■ **Directions**
Determine the number of lines below that contain "angles". Write nothing but that number.

■ **Source data**
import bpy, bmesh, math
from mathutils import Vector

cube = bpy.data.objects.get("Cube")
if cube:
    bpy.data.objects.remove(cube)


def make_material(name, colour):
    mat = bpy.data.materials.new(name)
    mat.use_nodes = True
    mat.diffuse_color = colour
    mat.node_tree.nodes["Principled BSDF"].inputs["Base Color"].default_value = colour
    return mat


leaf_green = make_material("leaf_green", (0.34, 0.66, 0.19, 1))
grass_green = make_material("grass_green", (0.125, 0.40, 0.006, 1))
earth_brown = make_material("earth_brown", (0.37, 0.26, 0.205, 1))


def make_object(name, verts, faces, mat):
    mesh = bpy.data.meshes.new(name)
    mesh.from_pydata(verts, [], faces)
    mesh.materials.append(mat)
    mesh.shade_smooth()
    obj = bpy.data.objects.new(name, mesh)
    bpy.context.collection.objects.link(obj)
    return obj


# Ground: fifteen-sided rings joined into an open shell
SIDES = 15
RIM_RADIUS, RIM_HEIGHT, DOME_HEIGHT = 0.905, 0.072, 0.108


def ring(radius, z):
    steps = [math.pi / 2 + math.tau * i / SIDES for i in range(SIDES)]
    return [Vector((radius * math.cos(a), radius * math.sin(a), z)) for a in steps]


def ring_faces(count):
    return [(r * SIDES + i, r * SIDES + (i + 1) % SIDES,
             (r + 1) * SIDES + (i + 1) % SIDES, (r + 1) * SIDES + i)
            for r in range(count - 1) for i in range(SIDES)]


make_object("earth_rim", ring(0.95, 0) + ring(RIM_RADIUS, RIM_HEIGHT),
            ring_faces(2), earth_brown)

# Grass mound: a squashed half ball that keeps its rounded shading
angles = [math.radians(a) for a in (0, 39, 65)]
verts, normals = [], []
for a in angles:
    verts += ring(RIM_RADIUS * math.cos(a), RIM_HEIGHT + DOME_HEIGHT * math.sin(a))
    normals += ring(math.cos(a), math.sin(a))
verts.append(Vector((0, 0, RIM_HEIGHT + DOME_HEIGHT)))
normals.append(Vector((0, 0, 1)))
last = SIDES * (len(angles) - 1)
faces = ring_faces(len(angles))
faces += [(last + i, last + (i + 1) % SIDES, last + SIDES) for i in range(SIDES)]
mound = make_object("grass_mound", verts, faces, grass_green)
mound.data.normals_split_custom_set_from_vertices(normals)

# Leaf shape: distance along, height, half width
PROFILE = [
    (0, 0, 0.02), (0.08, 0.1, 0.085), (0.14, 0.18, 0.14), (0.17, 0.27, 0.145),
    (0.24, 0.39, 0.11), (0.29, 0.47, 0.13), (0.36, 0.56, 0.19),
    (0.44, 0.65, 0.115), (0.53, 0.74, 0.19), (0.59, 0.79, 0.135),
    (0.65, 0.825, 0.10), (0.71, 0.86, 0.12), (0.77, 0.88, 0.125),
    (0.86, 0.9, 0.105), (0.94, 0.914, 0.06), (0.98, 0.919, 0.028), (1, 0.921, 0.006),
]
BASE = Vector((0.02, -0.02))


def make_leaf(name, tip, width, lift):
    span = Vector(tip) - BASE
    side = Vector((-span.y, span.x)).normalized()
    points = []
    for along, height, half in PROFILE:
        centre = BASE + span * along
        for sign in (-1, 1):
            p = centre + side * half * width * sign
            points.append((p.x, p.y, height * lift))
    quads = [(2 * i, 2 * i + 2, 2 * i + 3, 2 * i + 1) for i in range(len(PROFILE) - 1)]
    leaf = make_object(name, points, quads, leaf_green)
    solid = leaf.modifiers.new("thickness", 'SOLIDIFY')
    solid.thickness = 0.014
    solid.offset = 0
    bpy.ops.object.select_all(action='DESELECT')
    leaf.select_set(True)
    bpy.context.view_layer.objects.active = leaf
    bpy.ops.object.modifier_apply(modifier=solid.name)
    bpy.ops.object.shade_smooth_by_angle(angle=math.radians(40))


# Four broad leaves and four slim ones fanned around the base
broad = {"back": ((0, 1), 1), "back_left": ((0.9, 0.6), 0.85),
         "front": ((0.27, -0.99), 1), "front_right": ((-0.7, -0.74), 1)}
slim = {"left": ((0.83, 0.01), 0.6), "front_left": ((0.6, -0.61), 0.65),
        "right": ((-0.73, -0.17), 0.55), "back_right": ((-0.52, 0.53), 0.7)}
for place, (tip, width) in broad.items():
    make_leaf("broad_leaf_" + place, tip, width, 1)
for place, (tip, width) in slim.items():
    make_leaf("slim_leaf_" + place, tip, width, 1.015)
==
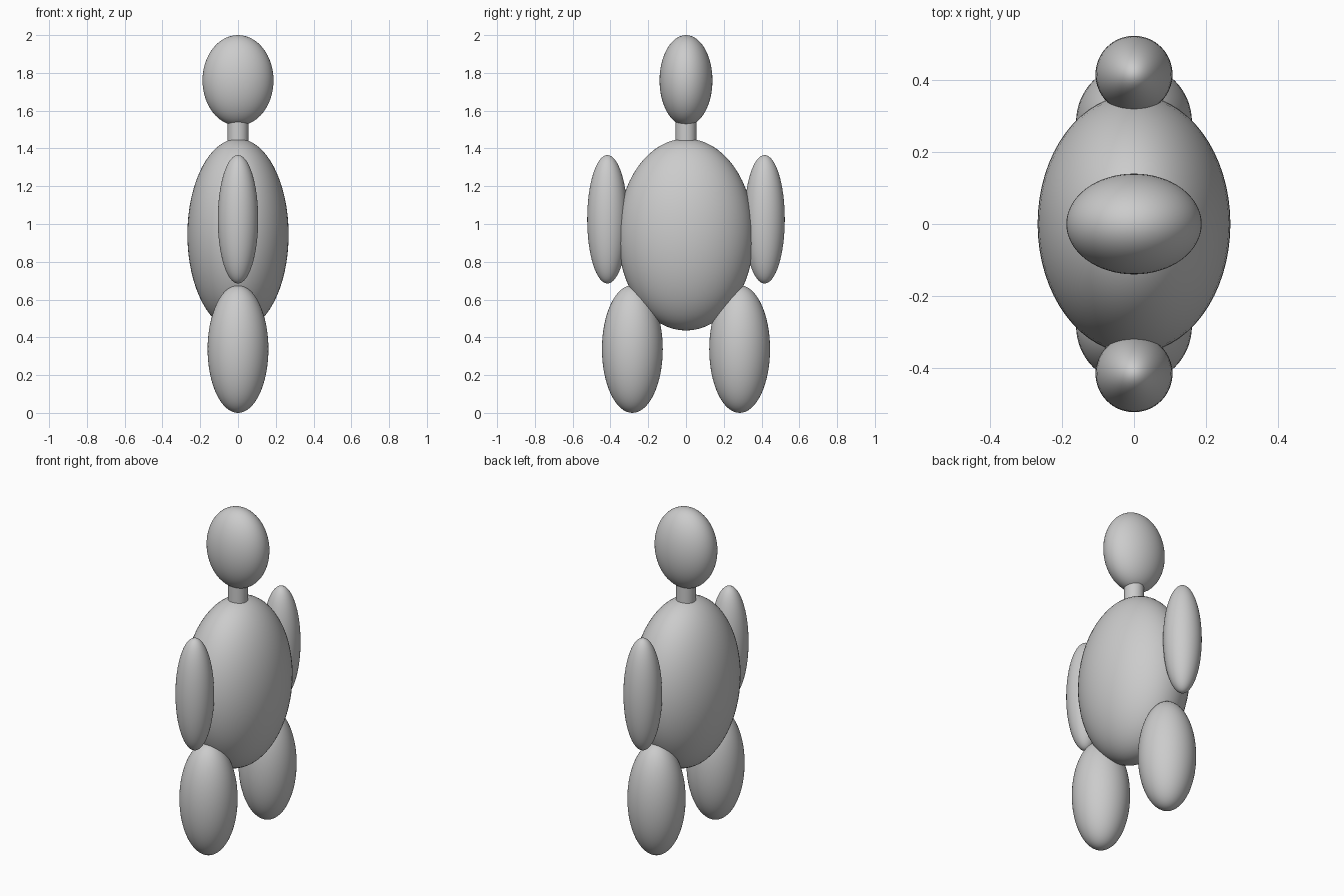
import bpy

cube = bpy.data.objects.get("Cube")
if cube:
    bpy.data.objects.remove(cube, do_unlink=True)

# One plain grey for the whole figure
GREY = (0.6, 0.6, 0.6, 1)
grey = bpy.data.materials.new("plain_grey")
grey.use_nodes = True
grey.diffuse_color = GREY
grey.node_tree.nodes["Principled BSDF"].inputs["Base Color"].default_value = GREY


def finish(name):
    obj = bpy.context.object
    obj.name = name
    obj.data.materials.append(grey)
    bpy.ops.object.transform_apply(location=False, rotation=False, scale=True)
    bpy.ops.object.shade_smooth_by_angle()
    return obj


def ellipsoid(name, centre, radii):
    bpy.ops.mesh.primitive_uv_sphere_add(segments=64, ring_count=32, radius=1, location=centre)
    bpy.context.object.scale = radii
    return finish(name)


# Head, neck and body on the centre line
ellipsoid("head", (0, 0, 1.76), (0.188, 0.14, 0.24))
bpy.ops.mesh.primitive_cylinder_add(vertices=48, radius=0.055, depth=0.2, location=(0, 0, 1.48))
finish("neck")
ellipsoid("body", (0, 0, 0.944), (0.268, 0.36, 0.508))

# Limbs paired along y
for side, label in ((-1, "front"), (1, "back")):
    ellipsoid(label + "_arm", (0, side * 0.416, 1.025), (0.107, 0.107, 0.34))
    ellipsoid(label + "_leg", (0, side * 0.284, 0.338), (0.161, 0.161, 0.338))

■ **Result of the task**
4